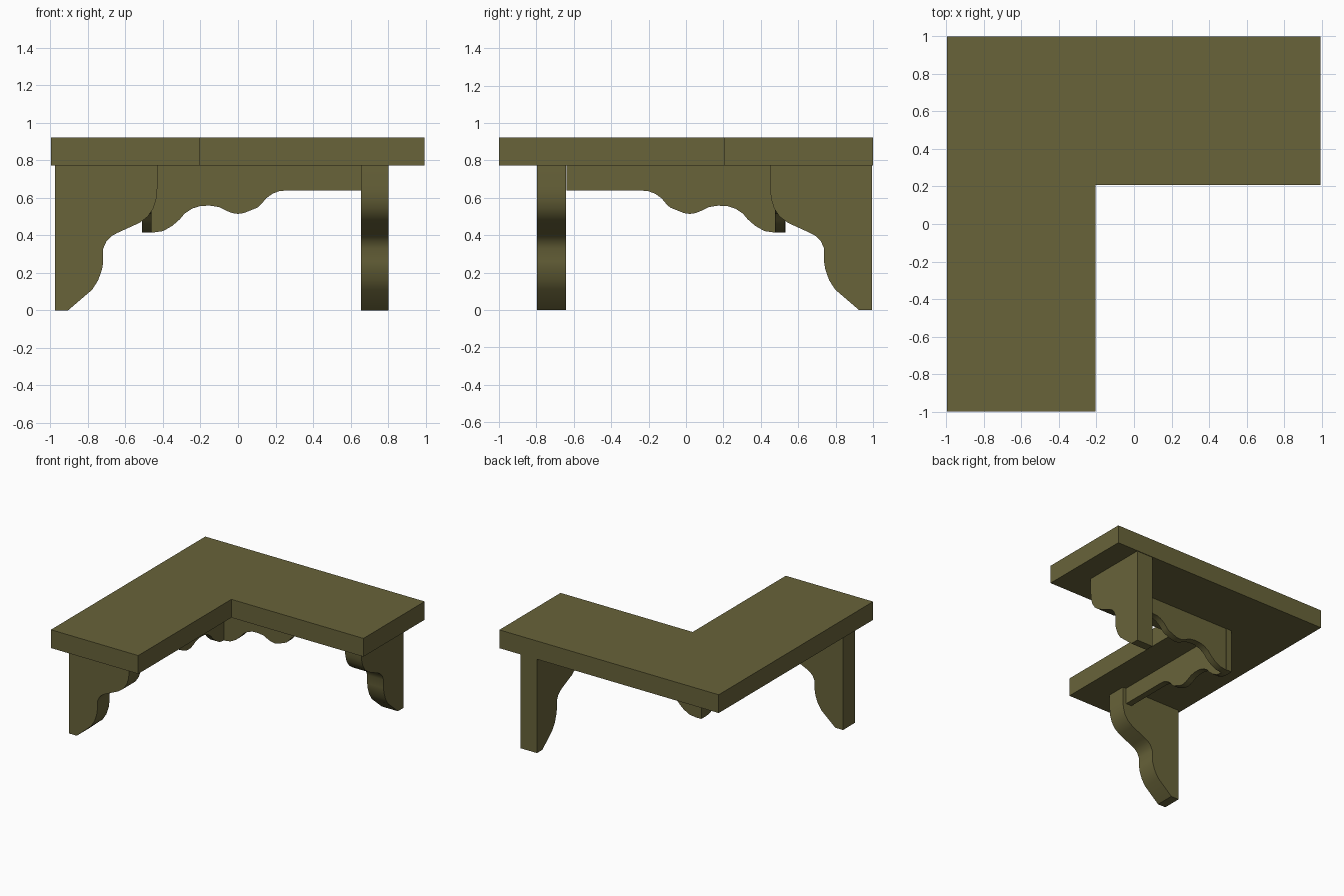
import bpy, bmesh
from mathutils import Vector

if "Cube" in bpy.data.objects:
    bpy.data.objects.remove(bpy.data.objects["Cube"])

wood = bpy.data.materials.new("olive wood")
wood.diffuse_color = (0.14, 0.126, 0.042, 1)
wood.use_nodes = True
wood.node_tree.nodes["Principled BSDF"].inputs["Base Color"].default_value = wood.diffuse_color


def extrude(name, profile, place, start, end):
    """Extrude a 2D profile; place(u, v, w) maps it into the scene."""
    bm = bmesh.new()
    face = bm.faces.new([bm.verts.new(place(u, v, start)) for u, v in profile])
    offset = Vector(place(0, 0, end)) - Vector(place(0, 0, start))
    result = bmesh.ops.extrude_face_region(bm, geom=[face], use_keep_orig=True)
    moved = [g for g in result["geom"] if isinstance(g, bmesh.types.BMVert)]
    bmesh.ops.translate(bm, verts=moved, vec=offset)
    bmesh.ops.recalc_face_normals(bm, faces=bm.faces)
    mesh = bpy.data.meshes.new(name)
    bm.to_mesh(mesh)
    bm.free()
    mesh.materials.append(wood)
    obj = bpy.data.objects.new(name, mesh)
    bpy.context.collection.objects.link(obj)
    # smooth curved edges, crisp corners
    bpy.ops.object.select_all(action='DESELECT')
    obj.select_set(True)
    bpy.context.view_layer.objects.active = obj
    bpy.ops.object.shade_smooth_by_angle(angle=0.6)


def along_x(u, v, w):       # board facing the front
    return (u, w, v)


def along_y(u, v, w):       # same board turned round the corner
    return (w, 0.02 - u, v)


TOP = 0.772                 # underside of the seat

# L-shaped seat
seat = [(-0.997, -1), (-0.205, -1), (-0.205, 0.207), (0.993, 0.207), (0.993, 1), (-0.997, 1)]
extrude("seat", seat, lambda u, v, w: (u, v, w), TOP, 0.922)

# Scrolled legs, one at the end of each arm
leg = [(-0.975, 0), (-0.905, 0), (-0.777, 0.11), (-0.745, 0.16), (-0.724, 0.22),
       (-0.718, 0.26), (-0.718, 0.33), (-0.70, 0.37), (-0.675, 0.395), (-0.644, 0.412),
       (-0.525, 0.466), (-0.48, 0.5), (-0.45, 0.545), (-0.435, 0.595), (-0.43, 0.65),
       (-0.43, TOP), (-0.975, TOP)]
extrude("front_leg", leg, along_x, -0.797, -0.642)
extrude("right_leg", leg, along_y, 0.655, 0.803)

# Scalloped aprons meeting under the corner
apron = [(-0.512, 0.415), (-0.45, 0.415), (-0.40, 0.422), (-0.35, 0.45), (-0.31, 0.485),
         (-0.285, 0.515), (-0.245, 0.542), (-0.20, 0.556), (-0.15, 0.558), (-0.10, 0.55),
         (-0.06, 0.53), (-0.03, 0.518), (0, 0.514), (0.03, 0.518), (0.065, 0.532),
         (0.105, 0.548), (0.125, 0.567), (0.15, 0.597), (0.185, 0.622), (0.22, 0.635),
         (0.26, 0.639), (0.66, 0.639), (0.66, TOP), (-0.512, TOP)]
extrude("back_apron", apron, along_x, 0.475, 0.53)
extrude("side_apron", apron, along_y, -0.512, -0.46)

^^^^^^^^^^^^^^^^

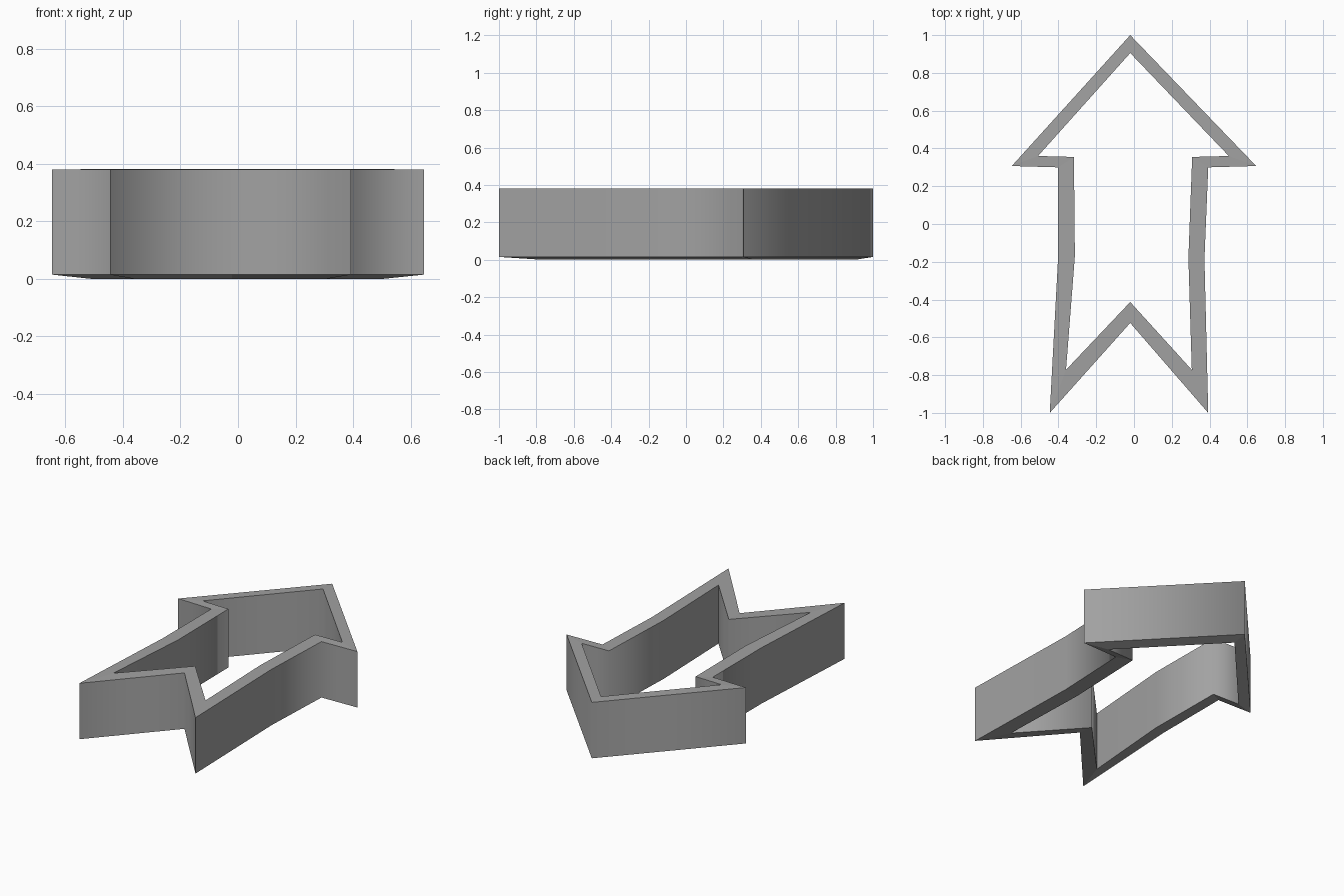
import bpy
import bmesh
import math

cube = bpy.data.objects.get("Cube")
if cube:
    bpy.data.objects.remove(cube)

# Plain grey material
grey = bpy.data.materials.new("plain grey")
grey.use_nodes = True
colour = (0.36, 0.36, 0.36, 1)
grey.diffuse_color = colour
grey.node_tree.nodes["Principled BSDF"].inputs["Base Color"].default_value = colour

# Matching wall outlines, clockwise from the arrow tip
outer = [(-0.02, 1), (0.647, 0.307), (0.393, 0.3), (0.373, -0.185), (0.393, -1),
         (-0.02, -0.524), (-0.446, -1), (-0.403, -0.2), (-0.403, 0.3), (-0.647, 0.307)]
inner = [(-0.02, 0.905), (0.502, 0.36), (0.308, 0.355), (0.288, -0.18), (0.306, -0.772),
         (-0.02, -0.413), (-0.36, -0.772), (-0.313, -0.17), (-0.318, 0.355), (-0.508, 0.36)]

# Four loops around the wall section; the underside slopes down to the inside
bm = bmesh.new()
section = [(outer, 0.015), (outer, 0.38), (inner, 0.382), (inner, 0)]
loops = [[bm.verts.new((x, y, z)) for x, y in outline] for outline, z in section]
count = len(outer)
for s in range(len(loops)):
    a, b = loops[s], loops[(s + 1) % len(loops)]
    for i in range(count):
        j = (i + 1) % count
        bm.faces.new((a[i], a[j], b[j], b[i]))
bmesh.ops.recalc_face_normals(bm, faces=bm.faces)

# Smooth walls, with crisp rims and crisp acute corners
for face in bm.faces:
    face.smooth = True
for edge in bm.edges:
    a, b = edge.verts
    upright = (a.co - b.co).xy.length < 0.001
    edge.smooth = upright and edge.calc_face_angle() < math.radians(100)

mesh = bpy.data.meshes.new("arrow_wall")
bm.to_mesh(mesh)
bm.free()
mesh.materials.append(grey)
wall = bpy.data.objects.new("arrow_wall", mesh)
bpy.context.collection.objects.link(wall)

^^^^^^^^^^^^^^^^

> [Brief]:
Filter the records above and copy every line that contains the word "grey".

> [Solution to the exercise]:
# Plain grey material
grey = bpy.data.materials.new("plain grey")
grey.use_nodes = True
grey.diffuse_color = colour
grey.node_tree.nodes["Principled BSDF"].inputs["Base Color"].default_value = colour
mesh.materials.append(grey)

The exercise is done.